# Material for the task:
========================
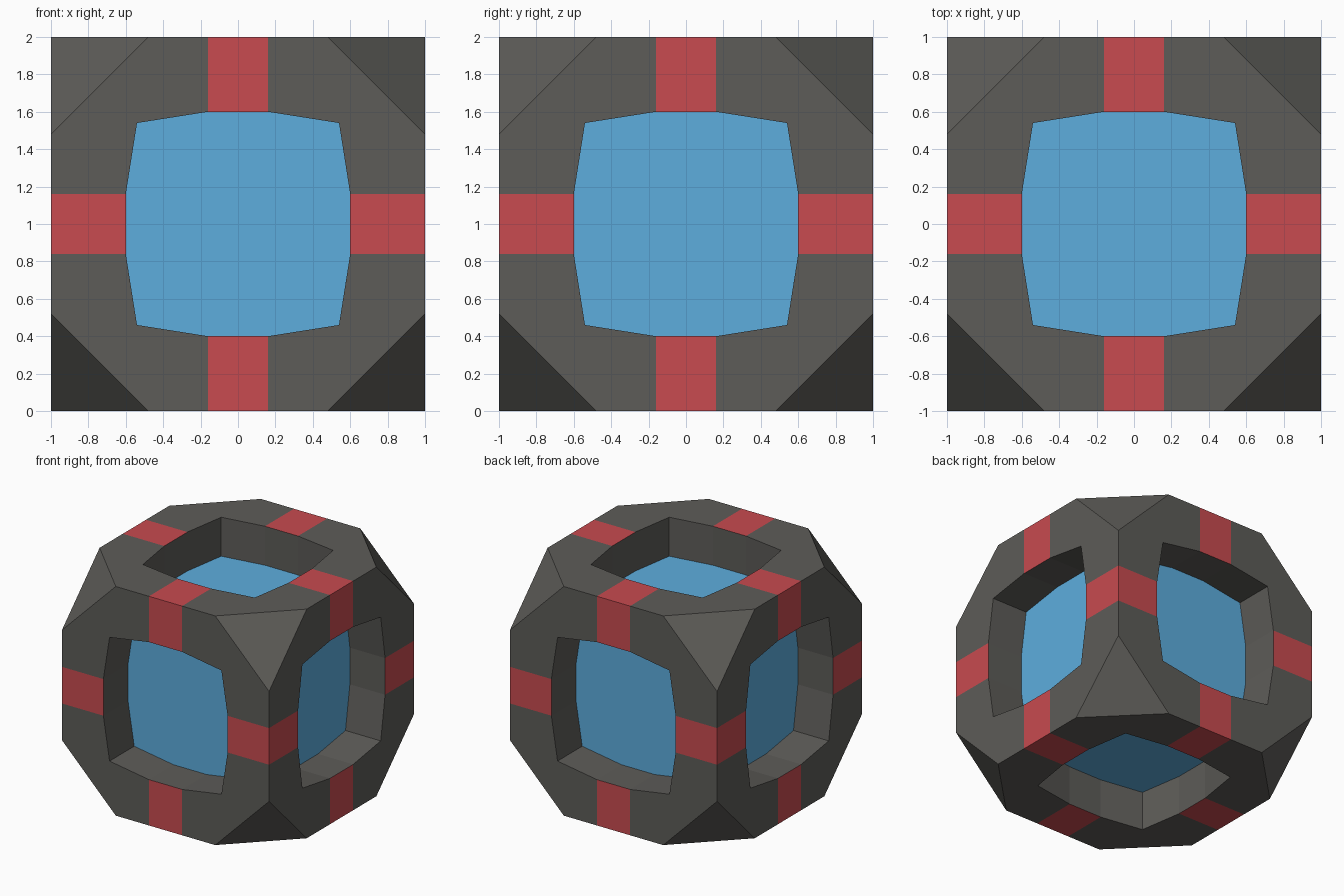
import bpy, bmesh
from math import radians
from mathutils import Matrix, Vector

if "Cube" in bpy.data.objects:
    bpy.data.objects.remove(bpy.data.objects["Cube"])

BAND, CUT, WIN, CORNER, DEPTH = 0.16, 0.48, 0.60, 0.54, 0.34


def material(name, color):
    m = bpy.data.materials.new(name)
    m.diffuse_color = (*color, 1)
    m.use_nodes = True
    m.node_tree.nodes["Principled BSDF"].inputs["Base Color"].default_value = m.diffuse_color
    return m


def rot(deg, axis):
    return Matrix.Rotation(radians(deg), 4, axis)


# Six cube sides as rotations of the top side
SIDES = [rot(0, 'X'), rot(180, 'X')] + [rot(90 * k, 'Z') @ rot(90, 'X') for k in range(4)]


def add_face(bm, side, pts):
    bm.faces.new([bm.verts.new(side @ Vector(p)) for p in pts])


def finish(bm, name, mat):
    bmesh.ops.remove_doubles(bm, verts=bm.verts[:], dist=1e-4)
    bmesh.ops.translate(bm, verts=bm.verts[:], vec=(0, 0, 1))
    me = bpy.data.meshes.new(name)
    bm.to_mesh(me)
    bm.free()
    me.materials.append(mat)
    bpy.context.collection.objects.link(bpy.data.objects.new(name, me))


shell, bands, panels = bmesh.new(), bmesh.new(), bmesh.new()

for side in SIDES:
    outline = []
    for k in range(4):
        q = rot(90 * k, 'Z')
        m = side @ q

        # Grey corner surround of the window
        add_face(shell, m, [(1, BAND, 1), (1, CUT, 1), (CORNER, CORNER, 1), (WIN, BAND, 1)])
        add_face(shell, m, [(1, CUT, 1), (CUT, 1, 1), (CORNER, CORNER, 1)])
        add_face(shell, m, [(CUT, 1, 1), (BAND, 1, 1), (BAND, WIN, 1), (CORNER, CORNER, 1)])

        # Red band from window to cube edge
        add_face(bands, m, [(WIN, -BAND, 1), (1, -BAND, 1), (1, BAND, 1), (WIN, BAND, 1)])

        outline += [q @ Vector(p) for p in
                    [(WIN, -BAND, 1), (WIN, BAND, 1), (CORNER, CORNER, 1)]]

    # Recess walls and sunken blue panel
    down = Vector((0, 0, -DEPTH))
    for a, b in zip(outline, outline[1:] + outline[:1]):
        add_face(shell, side, [a, b, b + down, a + down])
    add_face(panels, side, [p + down for p in outline])

# Cut-off cube corners, four on top and four below
for side in SIDES[:2]:
    for k in range(4):
        add_face(shell, side @ rot(90 * k, 'Z'), [(1, CUT, 1), (1, 1, CUT), (CUT, 1, 1)])

finish(shell, "cube_shell", material("dark_grey", (0.11, 0.107, 0.098)))
finish(bands, "edge_bands", material("red", (0.58, 0.07, 0.08)))
finish(panels, "recessed_panels", material("blue", (0.11, 0.42, 0.73)))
========================
# Assigned task:
Copy all lines from the data that hold the word "verts".

# Exercise output:
    bm.faces.new([bm.verts.new(side @ Vector(p)) for p in pts])
    bmesh.ops.remove_doubles(bm, verts=bm.verts[:], dist=1e-4)
    bmesh.ops.translate(bm, verts=bm.verts[:], vec=(0, 0, 1))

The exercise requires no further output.